Restructure gives Adcock profit a boost
Pharmaceutical group increases overall revenue 7%
Pharmaceutical group Adcock Ingram has managed to turn its rest of Africa operations profitable, contributing to a tripling of after-tax profit in the year to end-June.
Adcock Ingram grew overall revenue by 7% to R5.96bn and after-tax profit was up 213% to R561m in the year to end-June.
The group declared a final dividend of 76c, taking its total for the year to R1.39, a 34% increase on the prior year’s R1.04.
Over-the-counter (OTC) medicines are Adcock Ingram’s second-biggest contributor to revenue but biggest contributor profit. Its OTC division grew revenue by 11% to R1.8bn, contributing 31% of group revenue.
It was only three years ago that a leadership team was grappling with crucial legacy matters
Adcock Ingram says the process of re-engineering its business has borne fruit and allowed it to claw back profit in a tough operating environment.
The pharmaceutical company said on Friday the shake-up of the leadership team had also restored its trusted reputation in SA.
A new management was installed by Bidvest in 2014 after the group acquired a majority interest in the firm.
Bidvest’s share is about 37.5%, followed by the Public Investment Corporation with 22% and empowerment partner Ad-Izinyosi with 14.7%.
“It was only three years ago that a newly constituted leadership team at Adcock Ingram was grappling with crucial legacy matters,” said CEO Andrew Hall.
“Adcock’s business has been competently re-engineered, not only in its progressing profitability, but again, the group enjoys the respect of its national customer base.”
Adcock Ingram grew overall revenue 7% to R5.96bn and aftertax profit was up 213%, at R561m in the year to end-June.
Kagiso Asset Management associate portfolio manager Aslam Dalvi said Adcock’s management had executed well across several areas and had delivered a good result in a very challenging environment.
“Overall profit growth in this period was supported by very strong cost control, good pricing and the benefit of a stronger currency in the second half of the year which supported gross margin expansion,” said Dalvi.

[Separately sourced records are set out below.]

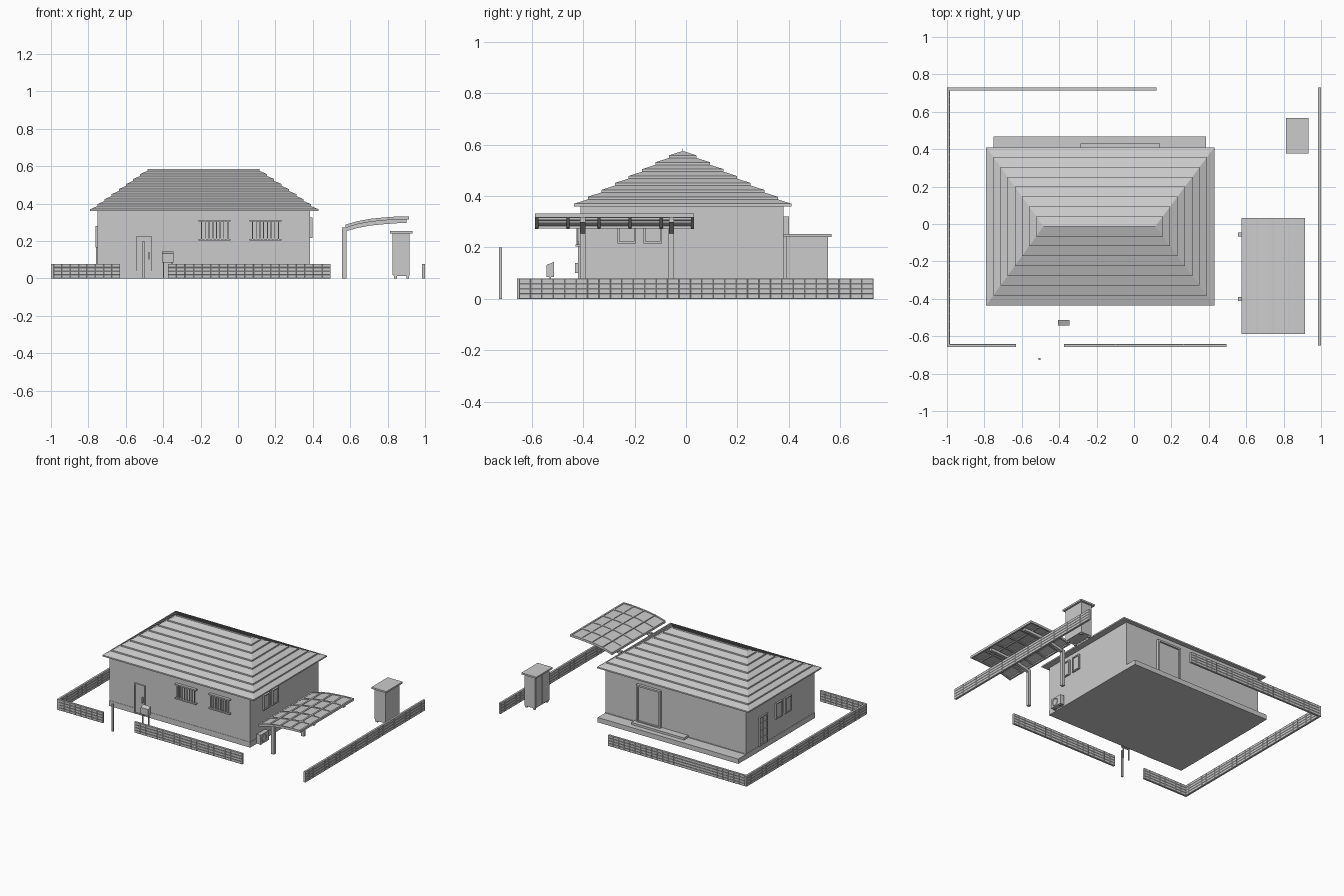
import bpy, bmesh

if "Cube" in bpy.data.objects:
    bpy.data.objects.remove(bpy.data.objects["Cube"])

def finish(bm, name):
    bmesh.ops.recalc_face_normals(bm, faces=bm.faces)
    me = bpy.data.meshes.new(name)
    bm.to_mesh(me)
    bm.free()
    ob = bpy.data.objects.new(name, me)
    bpy.context.collection.objects.link(ob)
    return ob

def boxes(name, *extents):
    # each extent: x0, x1, y0, y1, z0, z1
    bm = bmesh.new()
    for x0, x1, y0, y1, z0, z1 in extents:
        for v in bmesh.ops.create_cube(bm, size=1)['verts']:
            v.co = ((x0 + x1) / 2 + v.co.x * (x1 - x0),
                    (y0 + y1) / 2 + v.co.y * (y1 - y0),
                    (z0 + z1) / 2 + v.co.z * (z1 - z0))
    return finish(bm, name)

def wall_frame(name, side, a0, a1, z0, z1, depth=0.015, w=0.008, mullions=0, rails=0):
    # framed opening on a wall: thin pane, surrounding frame, inner bars
    parts = [(a0, a1, 0, depth * 0.4, z0, z1),
             (a0, a0 + w, 0, depth, z0, z1), (a1 - w, a1, 0, depth, z0, z1),
             (a0 + w, a1 - w, 0, depth, z0, z0 + w), (a0 + w, a1 - w, 0, depth, z1 - w, z1)]
    for i in range(mullions):
        m = a0 + (a1 - a0) * (i + 1) / (mullions + 1)
        parts.append((m - w / 3, m + w / 3, 0, depth * 0.8, z0 + w, z1 - w))
    for i in range(rails):
        m = z0 + (z1 - z0) * (i + 1) / (rails + 1)
        parts.append((a0 + w, a1 - w, 0, depth * 0.7, m - w / 3, m + w / 3))
    out = []
    for p0, p1, d0, d1, q0, q1 in parts:
        out.append({'front': (p0, p1, HY0 - d1, HY0 - d0, q0, q1),
                    'back': (p0, p1, HY1 + d0, HY1 + d1, q0, q1),
                    'left': (HX0 - d1, HX0 - d0, p0, p1, q0, q1),
                    'right': (HX1 + d0, HX1 + d1, p0, p1, q0, q1)}[side])
    return boxes(name, *out)

# House body and foundation
HX0, HX1, HY0, HY1 = -0.75, 0.385, -0.41, 0.38
boxes("house_walls", (HX0, HX1, HY0, HY1, 0.04, 0.368))
boxes("foundation", (HX0 - 0.002, HX1 + 0.002, HY0 - 0.002, HY1 + 0.002, 0, 0.04))

# Hip roof built from lapped courses
bm = bmesh.new()
eave, ridge = (-0.79, 0.43, -0.435, 0.41), (-0.485, 0.115, -0.0135, -0.0115)
rings, courses = [], 8
for k in range(courses + 1):
    t = k / courses
    x0, x1, y0, y1 = [a + (b - a) * t for a, b in zip(eave, ridge)]
    z = 0.36 + 0.215 * t
    for lip in (0, 0.01):
        rings.append([bm.verts.new((x, y, z + lip))
                      for x, y in ((x0, y0), (x1, y0), (x1, y1), (x0, y1))])
for a, b in zip(rings, rings[1:]):
    for i in range(4):
        j = (i + 1) % 4
        bm.faces.new((a[i], a[j], b[j], b[i]))
bm.faces.new(rings[0])
bm.faces.new(rings[-1])
finish(bm, "hip_roof")

# Front door with handle
wall_frame("front_door", 'front', -0.545, -0.46, 0.005, 0.225, 0.01)
boxes("front_door_handle", (-0.478, -0.472, -0.432, -0.41, 0.10, 0.14))

# Front windows with security bars
for n, cx in enumerate((-0.125, 0.147)):
    wall_frame(f"front_window_{n}", 'front', cx - 0.062, cx + 0.062, 0.205, 0.313, 0.008, 0.008, 1)
    bars = [(cx - 0.085, cx + 0.085, -0.43, -0.41, z, z + 0.009) for z in (0.203, 0.304)]
    for i in range(8):
        x = cx - 0.07 + 0.02 * i
        bars.append((x - 0.003, x + 0.003, -0.426, -0.42, 0.21, 0.306))
    boxes(f"window_bars_{n}", *bars)

# Side and back openings
for n, (a, b) in enumerate(((-0.267, -0.195), (-0.165, -0.093))):
    wall_frame(f"right_window_{n}", 'right', a, b, 0.215, 0.325, 0.012)
for n, (a, b) in enumerate(((-0.135, -0.06), (-0.03, 0.045))):
    wall_frame(f"left_window_{n}", 'left', a, b, 0.165, 0.28, 0.012)
wall_frame("side_door", 'left', 0.14, 0.235, 0.04, 0.25, 0.01, 0.01, 1, 3)
wall_frame("garden_door", 'back', -0.07, 0.125, 0.045, 0.32, 0.02, 0.012)

# Back veranda and step
boxes("veranda", (HX0, HX1, HY1, 0.468, 0, 0.035))
boxes("veranda_step", (-0.285, 0.14, HY1, 0.43, 0.035, 0.05))

# Outdoor cooling unit with fan ring
boxes("cooling_unit", (0.392, 0.425, -0.345, -0.25, 0.006, 0.075),
      (0.395, 0.42, -0.335, -0.325, 0, 0.006), (0.395, 0.42, -0.27, -0.26, 0, 0.006))
bpy.ops.mesh.primitive_torus_add(major_segments=20, minor_segments=6, major_radius=0.025,
                                 minor_radius=0.003, location=(0.425, -0.305, 0.04),
                                 rotation=(0, 1.5708, 0))
bpy.context.object.name = "cooling_unit_fan_ring"

# Block garden walls with recessed joints
def garden_wall(name, p, q, t=0.014, h=0.078):
    # p, q: ends of the centre line, parallel to x or y
    bm = bmesh.new()
    along_x = abs(q[0] - p[0]) > abs(q[1] - p[1])
    length = max(abs(q[0] - p[0]), abs(q[1] - p[1]))
    nx, nz = max(2, round(length / 0.045)), 4
    def vert(i, k, s):
        a = length * i / nx
        off = s * t / 2
        return bm.verts.new((p[0] + (a if along_x else off), p[1] + (off if along_x else a), h * k / nz))
    grid = [[[vert(i, k, s) for k in range(nz + 1)] for i in range(nx + 1)] for s in (-1, 1)]
    sides = []
    for g in grid:
        for i in range(nx):
            for k in range(nz):
                sides.append(bm.faces.new((g[i][k], g[i + 1][k], g[i + 1][k + 1], g[i][k + 1])))
    a, b = grid
    for k in (0, nz):
        for i in range(nx):
            bm.faces.new((a[i][k], a[i + 1][k], b[i + 1][k], b[i][k]))
    for i in (0, nx):
        for k in range(nz):
            bm.faces.new((a[i][k], a[i][k + 1], b[i][k + 1], b[i][k]))
    bmesh.ops.recalc_face_normals(bm, faces=bm.faces)
    bmesh.ops.inset_individual(bm, faces=sides, thickness=0.002, depth=0.001)
    finish(bm, name)

garden_wall("wall_front_left", (-0.986, -0.65), (-0.63, -0.65))
garden_wall("wall_front_right", (-0.375, -0.65), (0.495, -0.65))
garden_wall("wall_back", (-0.986, 0.722), (0.12, 0.722))
garden_wall("wall_left", (-0.993, -0.657), (-0.993, 0.729))
garden_wall("wall_right", (0.992, -0.65), (0.992, 0.729))

# Carport: curved strips share one arc
ARC = [(0.575, 0.288), (0.64, 0.306), (0.71, 0.319), (0.78, 0.326), (0.85, 0.331), (0.915, 0.332)]

def arc_strip(bm, y0, y1, top, bottom, arc=ARC):
    rows = [[bm.verts.new(c) for c in ((x, y0, z - top), (x, y1, z - top),
                                       (x, y1, z - bottom), (x, y0, z - bottom))] for x, z in arc]
    for a, b in zip(rows, rows[1:]):
        for i in range(4):
            j = (i + 1) % 4
            bm.faces.new((a[i], a[j], b[j], b[i]))
    bm.faces.new(rows[0])
    bm.faces.new(rows[-1])

bm = bmesh.new()
arc_strip(bm, -0.583, 0.028, 0.004, 0.009)
finish(bm, "carport_panel")
bm = bmesh.new()
for i in range(6):
    y = -0.587 + i * 0.1212
    arc_strip(bm, y, y + 0.012, 0, 0.016)
finish(bm, "carport_ribs")
boxes("carport_purlins", *[(x - 0.006, x + 0.006, -0.587, 0.031, z - 0.016, z)
                           for x, z in ((0.581, 0.289), (0.66, 0.311), (0.745, 0.323),
                                        (0.83, 0.3295), (0.909, 0.332))])
bm = bmesh.new()
for y in (-0.402, -0.057):
    arc_strip(bm, y - 0.01, y + 0.01, 0.016, 0.036, [(0.557, 0.286)] + ARC[:5] + [(0.9, 0.332)])
finish(bm, "carport_arms")
boxes("carport_posts", *[(0.557, 0.579, y - 0.011, y + 0.011, 0, 0.272) for y in (-0.402, -0.057)])

# Storage shed with two sliding doors
boxes("shed_body", (0.832, 0.918, 0.39, 0.553, 0.012, 0.243))
boxes("shed_roof", (0.812, 0.932, 0.378, 0.567, 0.241, 0.253))
boxes("shed_doors", (0.826, 0.832, 0.395, 0.475, 0.018, 0.241), (0.829, 0.832, 0.475, 0.548, 0.018, 0.241))
boxes("shed_feet", *[(x, x + 0.015, y, y + 0.015, 0, 0.012) for x in (0.835, 0.9) for y in (0.395, 0.535)])

# Letter box with sloping lid, on two legs
box = boxes("letter_box", (-0.405, -0.345, -0.543, -0.513, 0.085, 0.143))
for v in box.data.vertices:
    if v.co.z > 0.1 and v.co.y < -0.53:
        v.co.z = 0.132
boxes("letter_box_legs", *[(x, x + 0.007, -0.532, -0.525, 0, 0.09) for x in (-0.402, -0.355)])

# Gate pole
boxes("gate_pole", (-0.511, -0.499, -0.728, -0.716, 0, 0.2))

“While we expect the operating environment to remain challenging, the increased focus on product innovation, higher investment in sales and a disciplined focus on costs should all support medium-term earnings growth,” he said.

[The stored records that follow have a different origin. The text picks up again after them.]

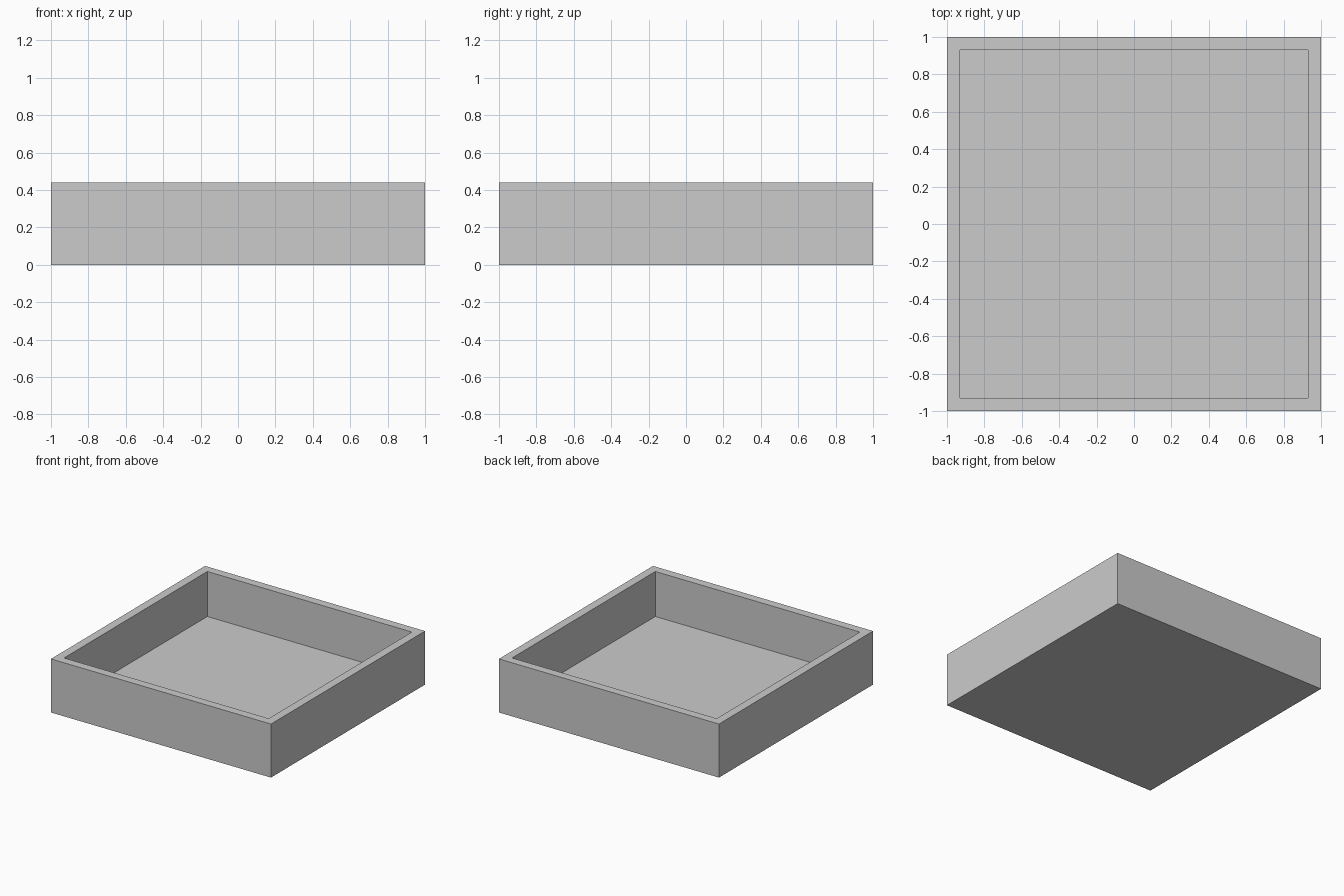
import bpy, bmesh
from mathutils import Matrix

if "Cube" in bpy.data.objects:
    bpy.data.objects.remove(bpy.data.objects["Cube"])

SIZE, HEIGHT, WALL = 2.0, 0.44, 0.07

# Square open tray: solid block, top face inset for the rim, then sunk to the floor
bm = bmesh.new()
bmesh.ops.create_cube(bm, size=1, matrix=Matrix.Translation((0, 0, HEIGHT / 2))
                      @ Matrix.Diagonal((SIZE, SIZE, HEIGHT, 1)))
bm.normal_update()
top = max(bm.faces, key=lambda f: f.calc_center_median().z)
bmesh.ops.inset_region(bm, faces=[top], thickness=WALL, use_even_offset=True)
floor = bmesh.ops.extrude_discrete_faces(bm, faces=[top])["faces"][0]
bmesh.ops.translate(bm, verts=floor.verts, vec=(0, 0, WALL - HEIGHT))
bm.normal_update()

mesh = bpy.data.meshes.new("tray")
bm.to_mesh(mesh)
bm.free()
bpy.context.collection.objects.link(bpy.data.objects.new("tray", mesh))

Over-the-counter (OTC) medicines are Adcock Ingram’s second-biggest contributor to revenue, but the biggest contributor to profit.
Its OTC division grew revenue 11%, to R1.8bn, contributing 31% of group revenue, while trading profit grew 10%, to R342m, contributing 47% of the group’s total.
The group’s operations in Zimbabwe and Kenya swung to a profit in the period under review. Adcock said this was partly due to the OTC division’s takeover of management responsibility in Kenya “to exercise better control over operations in that region”.
The two operations collectively reported a trading profit of R2.7m from a trading loss of R3.5m for the corresponding period a year earlier.
Adock said its new financial year would be fraught with challenges such as low economic growth, currency volatility, global instability and political uncertainty. However, it said its strategy would remain the same. “The strategy of the group remains the pursuit of additional sector opportunities, by acquisition or partnership ... preferably without the immediate need for material capital expenditure and infrastructure,” Adcock said.
The group declared a final dividend of 76c, taking its total for the year to R1.39, a 34% increase on the prior year’s R1.04. In the year to date, the share price is up 34.8%.